The Congressional Budget Office released an estimate Wednesday night saying the Republican plan to repeal just a few major pieces of Obamacare would leave 16 million more people without health insurance over the next decade.

The analysis said there will be 28 million people uninsured under current law and said that would grow to 44 million under the so-called skinny Obamacare repeal plan.

Democrats who requested the analysis said they were also told that health insurance premiums would soar over the next decade.

That combination of factors will likely make it even harder for Republicans to settle on a "skinny" repeal bill. Under that plan, Republicans would eliminate Obamacare's insurance mandates and would repeal the medical device tax.

According to CBO, federal spending would fall under the plan, and revenues would not fall as much, so the deficit over the next decade would fall by $130 billion.
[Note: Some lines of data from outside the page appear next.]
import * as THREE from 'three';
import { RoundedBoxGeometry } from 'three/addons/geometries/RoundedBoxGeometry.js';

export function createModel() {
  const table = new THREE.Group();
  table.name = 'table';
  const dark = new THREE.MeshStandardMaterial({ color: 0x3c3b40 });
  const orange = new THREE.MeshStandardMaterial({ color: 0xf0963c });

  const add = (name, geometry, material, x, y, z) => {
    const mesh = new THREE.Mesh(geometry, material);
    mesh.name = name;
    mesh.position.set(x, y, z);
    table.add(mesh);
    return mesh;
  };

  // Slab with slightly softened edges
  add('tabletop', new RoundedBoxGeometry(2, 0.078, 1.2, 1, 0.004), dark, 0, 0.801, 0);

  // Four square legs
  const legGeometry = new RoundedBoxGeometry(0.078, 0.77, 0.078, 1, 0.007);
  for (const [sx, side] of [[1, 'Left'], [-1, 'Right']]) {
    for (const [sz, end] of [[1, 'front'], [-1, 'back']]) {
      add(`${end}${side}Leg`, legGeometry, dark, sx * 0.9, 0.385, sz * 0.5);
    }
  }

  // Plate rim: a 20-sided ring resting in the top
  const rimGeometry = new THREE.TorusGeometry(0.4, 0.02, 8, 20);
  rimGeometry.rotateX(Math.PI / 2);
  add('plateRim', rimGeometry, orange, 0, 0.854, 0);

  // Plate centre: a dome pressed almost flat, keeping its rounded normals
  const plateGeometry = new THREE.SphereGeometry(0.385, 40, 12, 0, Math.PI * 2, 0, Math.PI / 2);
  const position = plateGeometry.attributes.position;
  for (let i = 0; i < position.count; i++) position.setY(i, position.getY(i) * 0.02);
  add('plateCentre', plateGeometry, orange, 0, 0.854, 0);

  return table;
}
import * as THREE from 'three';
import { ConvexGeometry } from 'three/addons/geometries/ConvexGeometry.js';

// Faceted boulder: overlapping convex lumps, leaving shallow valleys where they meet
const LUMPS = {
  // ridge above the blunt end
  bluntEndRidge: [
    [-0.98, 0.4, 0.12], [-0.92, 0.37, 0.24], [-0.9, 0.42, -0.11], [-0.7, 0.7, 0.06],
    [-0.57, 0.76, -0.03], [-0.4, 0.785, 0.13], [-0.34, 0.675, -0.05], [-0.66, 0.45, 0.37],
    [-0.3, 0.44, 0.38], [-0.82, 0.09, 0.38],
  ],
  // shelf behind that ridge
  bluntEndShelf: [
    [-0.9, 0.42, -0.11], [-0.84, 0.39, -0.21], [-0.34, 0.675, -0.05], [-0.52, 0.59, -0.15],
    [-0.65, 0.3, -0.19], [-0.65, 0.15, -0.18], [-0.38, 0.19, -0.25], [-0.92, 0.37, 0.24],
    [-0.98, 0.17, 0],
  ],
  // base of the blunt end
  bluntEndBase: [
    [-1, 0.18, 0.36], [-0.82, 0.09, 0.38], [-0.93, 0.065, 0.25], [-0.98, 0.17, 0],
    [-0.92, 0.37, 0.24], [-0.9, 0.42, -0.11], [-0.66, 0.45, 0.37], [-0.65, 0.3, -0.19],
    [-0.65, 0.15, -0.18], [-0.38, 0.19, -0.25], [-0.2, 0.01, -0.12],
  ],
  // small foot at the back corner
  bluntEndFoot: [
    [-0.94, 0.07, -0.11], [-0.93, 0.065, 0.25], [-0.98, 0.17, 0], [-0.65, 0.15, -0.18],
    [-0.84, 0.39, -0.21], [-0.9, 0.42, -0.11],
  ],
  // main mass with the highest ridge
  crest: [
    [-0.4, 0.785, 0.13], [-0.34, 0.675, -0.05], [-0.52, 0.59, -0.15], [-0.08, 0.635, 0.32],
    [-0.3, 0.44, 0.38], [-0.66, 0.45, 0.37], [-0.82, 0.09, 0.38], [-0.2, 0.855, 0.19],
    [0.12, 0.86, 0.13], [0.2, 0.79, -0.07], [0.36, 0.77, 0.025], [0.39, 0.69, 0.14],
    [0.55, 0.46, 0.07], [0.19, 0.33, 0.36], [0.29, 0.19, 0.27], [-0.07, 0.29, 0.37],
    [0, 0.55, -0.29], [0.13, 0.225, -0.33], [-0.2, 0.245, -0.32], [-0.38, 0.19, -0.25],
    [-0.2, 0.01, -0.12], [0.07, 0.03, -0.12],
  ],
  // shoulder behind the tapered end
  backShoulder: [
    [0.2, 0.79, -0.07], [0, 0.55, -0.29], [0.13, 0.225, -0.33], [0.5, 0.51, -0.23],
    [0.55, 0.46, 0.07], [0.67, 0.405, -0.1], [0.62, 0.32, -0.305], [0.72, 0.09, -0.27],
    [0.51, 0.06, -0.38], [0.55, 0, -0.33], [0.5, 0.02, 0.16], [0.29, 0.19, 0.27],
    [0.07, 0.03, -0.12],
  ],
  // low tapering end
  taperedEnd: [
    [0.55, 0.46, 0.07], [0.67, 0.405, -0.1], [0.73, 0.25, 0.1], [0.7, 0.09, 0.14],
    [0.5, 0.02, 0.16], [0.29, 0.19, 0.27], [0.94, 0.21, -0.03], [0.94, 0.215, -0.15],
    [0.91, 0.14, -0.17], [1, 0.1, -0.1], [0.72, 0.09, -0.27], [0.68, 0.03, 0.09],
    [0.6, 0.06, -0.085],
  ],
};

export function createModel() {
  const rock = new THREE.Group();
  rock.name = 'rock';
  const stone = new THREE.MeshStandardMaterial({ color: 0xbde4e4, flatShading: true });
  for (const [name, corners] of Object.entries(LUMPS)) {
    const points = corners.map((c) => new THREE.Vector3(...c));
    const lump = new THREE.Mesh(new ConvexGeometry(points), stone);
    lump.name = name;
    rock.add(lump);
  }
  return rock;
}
Some Republicans are seeing the "skinny" repeal of Obamacare as a possible way out of their struggle to pass some kind of repeal bill.